— What the exercise asks —
A complete response lists each line of the data below that includes the word "front".

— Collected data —
# # # # # # #
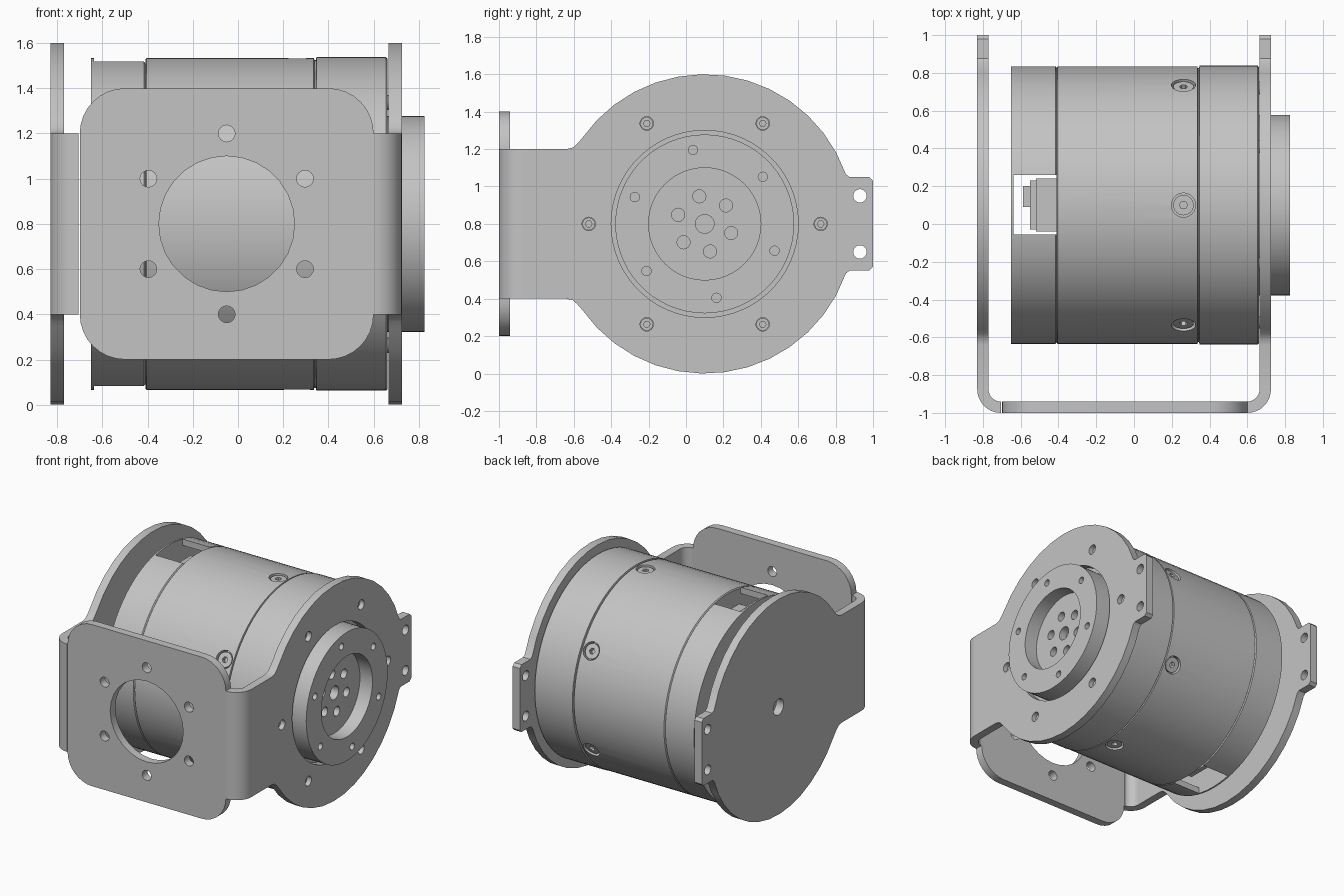
import bpy, bmesh
from math import cos, sin, radians, tau
from mathutils import Matrix, Vector

cube = bpy.data.objects.get("Cube")
if cube:
    bpy.data.objects.remove(cube)

metal = bpy.data.materials.new("plain grey metal")
metal.use_nodes = True
grey = (0.55, 0.55, 0.55, 1)
metal.diffuse_color = grey
metal.node_tree.nodes["Principled BSDF"].inputs["Base Color"].default_value = grey

CY, CZ = 0.1, 0.8          # motor axis, running along x
ROD = 0.735                # motor radius


def frame(u, v, origin):
    """Matrix whose local x, y are u, v and whose z is their normal."""
    u, v = Vector(u), Vector(v)
    m = Matrix((u, v, u.cross(v))).transposed().to_4x4()
    return Matrix.Translation(origin) @ m


def side_frame(x):
    return frame((0, 1, 0), (0, 0, 1), (x, CY, CZ))


def circle(r, n=24, u=0, v=0):
    return [(u + r * cos(tau * i / n), v + r * sin(tau * i / n)) for i in range(n)]


def arc(r, a, b, n, u=0, v=0):
    angles = [radians(a + (b - a) * i / n) for i in range(n + 1)]
    return [(u + r * cos(t), v + r * sin(t)) for t in angles]


def hole_ring(r, distance, start, n=16):
    """Six round holes on a pitch circle."""
    return [circle(r, n, *p) for p in arc(distance, start, start + 300, 5)]


def finish(name, bm):
    bmesh.ops.remove_doubles(bm, verts=bm.verts, dist=0.0002)
    bmesh.ops.recalc_face_normals(bm, faces=bm.faces)
    mesh = bpy.data.meshes.new(name)
    bm.to_mesh(mesh)
    bm.free()
    mesh.materials.clear()
    mesh.materials.append(metal)
    obj = bpy.data.objects.new(name, mesh)
    bpy.context.collection.objects.link(obj)
    return smooth(obj)


def smooth(obj):
    bpy.ops.object.select_all(action='DESELECT')
    obj.select_set(True)
    bpy.context.view_layer.objects.active = obj
    bpy.ops.object.shade_smooth_by_angle(angle=radians(30))
    return obj


def plate(name, outline, thick, matrix, holes=()):
    """Flat outline with holes, thickened along local +z."""
    curve = bpy.data.curves.new(name, 'CURVE')
    curve.dimensions, curve.fill_mode, curve.extrude = '2D', 'BOTH', thick / 2
    for loop in [outline, *holes]:
        spline = curve.splines.new('POLY')
        spline.points.add(len(loop) - 1)
        spline.use_cyclic_u = True
        for point, (u, v) in zip(spline.points, loop):
            point.co = (u, v, 0, 1)
    temp = bpy.data.objects.new(name + " outline", curve)
    bpy.context.collection.objects.link(temp)
    graph = bpy.context.evaluated_depsgraph_get()
    mesh = bpy.data.meshes.new_from_object(temp.evaluated_get(graph))
    bm = bmesh.new()
    bm.from_mesh(mesh)
    bpy.data.objects.remove(temp)
    bpy.data.meshes.remove(mesh)
    bm.transform(matrix @ Matrix.Translation((0, 0, thick / 2)))
    return finish(name, bm)


def lathe(name, profile, steps=72):
    """Spin (x, radius) points about the motor axis."""
    bm = bmesh.new()
    verts = [bm.verts.new((x, CY, CZ + r)) for x, r in profile]
    edges = [bm.edges.new(pair) for pair in zip(verts, verts[1:])]
    bmesh.ops.spin(bm, geom=verts + edges, cent=(0, CY, CZ), axis=(1, 0, 0),
                   angle=tau, steps=steps)
    return finish(name, bm)


def box(name, x, y, z):
    bm = bmesh.new()
    bmesh.ops.create_cube(bm, size=1)
    for v in bm.verts:
        v.co = [(lo + hi) / 2 + c * (hi - lo) for c, (lo, hi) in zip(v.co, (x, y, z))]
    return finish(name, bm)


def cut(obj, cutter):
    cutter.hide_render = True
    mod = obj.modifiers.new("cut", 'BOOLEAN')
    mod.operation, mod.solver, mod.object = 'DIFFERENCE', 'EXACT', cutter
    bpy.context.view_layer.objects.active = obj
    bpy.ops.object.modifier_apply(modifier=mod.name)
    bpy.data.objects.remove(cutter)
    smooth(obj)


# Bracket side plates: round disc, neck to the front, drilled tab at the back
half = [(0.9, 0.23), (0.88, 0.25), (0.775, 0.25), (0.755, 0.265)]
half += arc(0.8, 28.5, 145, 13)
half += [(-0.68, 0.43), (-0.705, 0.408), (-0.74, 0.4), (-0.975, 0.4)]
outline = half + [(u, -v) for u, v in reversed(half)]
tab_holes = [circle(0.036, 20, 0.83, s * 0.15) for s in (1, -1)]
plate("left_side_plate", outline, 0.06, side_frame(0.665),
      tab_holes + [circle(0.5, 60)] + hole_ring(0.036, 0.62, 0))
plate("right_side_plate", outline, 0.06, side_frame(-0.83),
      tab_holes + [circle(0.06)])

# Bracket front plate with rounded corners
corners = [(0.45, 0.4, 0), (-0.45, 0.4, 90), (-0.45, -0.4, 180), (0.45, -0.4, 270)]
front = [p for u, v, a in corners for p in arc(0.2, a, a + 90, 8, u, v)]
plate("front_plate", front, 0.06, frame((1, 0, 0), (0, 0, 1), (-0.05, -0.94, CZ)),
      [circle(0.3, 28)] + hole_ring(0.037, 0.4, 30))

# Rounded bends joining the front plate to the side plates
for name, x, a in (("left_bend", 0.6, 270), ("right_bend", -0.705, 180)):
    bend = arc(0.125, a, a + 90, 8) + arc(0.065, a + 90, a, 8)
    plate(name, bend, 0.8, frame((1, 0, 0), (0, 1, 0), (x, -0.875, 0.4)))

# Motor body with a groove between its two sections
body = lathe("motor_body", [
    (-0.41, 0), (-0.41, 0.727), (-0.404, ROD), (0.335, ROD), (0.338, 0.725),
    (0.344, 0.725), (0.347, 0.738), (0.655, 0.738), (0.662, 0.73), (0.662, 0)])

# Six recessed screws around the body
for i in range(6):
    t = tau * i / 6 + tau / 4
    tangent, out = Vector((0, -sin(t), cos(t))), Vector((0, cos(t), sin(t)))
    axis = tangent.cross(out)
    centre = Vector((0.262, CY, CZ))
    cut(body, plate("cutter", circle(0.064), 0.2,
                    frame(axis, -axis.cross(out), centre + out * 0.69)
                    if axis.cross(-axis.cross(out)).dot(out) > 0 else
                    frame(axis, axis.cross(out), centre + out * 0.69)))
    v = out.cross(axis)
    plate("body_screw", circle(0.054), 0.036, frame(axis, v, centre + out * 0.688),
          [circle(0.022, 6)])

# Rear cover: thin cup with a slot through the top and bottom
cover = lathe("rear_cover", [
    (-0.65, 0), (-0.65, ROD), (-0.416, ROD), (-0.41, 0.727), (-0.41, 0.69),
    (-0.638, 0.69), (-0.638, 0)])
cut(cover, box("slot_cutter", (-0.637, -0.3), (-0.055, 0.26), (-0.2, 1.8)))
box("connector_block", (-0.52, -0.405), (-0.04, 0.24), (0.2, 1.4))
box("connector_board", (-0.55, -0.515), (-0.03, 0.23), (0.17, 1.43))
box("connector_plug", (-0.588, -0.545), (0.09, 0.2), (0.25, 1.35))

# Output flange: drilled ring around a recessed drilled disc
plate("output_disc", circle(0.478, 60), 0.06, side_frame(0.662),
      [circle(0.05)] + hole_ring(0.035, 0.15, 41))
plate("output_ring", circle(0.478, 60), 0.105, side_frame(0.72),
      [circle(0.3, 48)] + hole_ring(0.025, 0.4, 39))

# Socket screws sunk in the left side plate
for u, v in arc(0.62, 0, 300, 5):
    plate("plate_screw", circle(0.034, 16, u, v), 0.03, side_frame(0.661),
          [circle(0.018, 6, u, v)])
# # # # # # #
— Response for this exercise —
# Bracket side plates: round disc, neck to the front, drilled tab at the back
# Bracket front plate with rounded corners
front = [p for u, v, a in corners for p in arc(0.2, a, a + 90, 8, u, v)]
plate("front_plate", front, 0.06, frame((1, 0, 0), (0, 0, 1), (-0.05, -0.94, CZ)),
# Rounded bends joining the front plate to the side plates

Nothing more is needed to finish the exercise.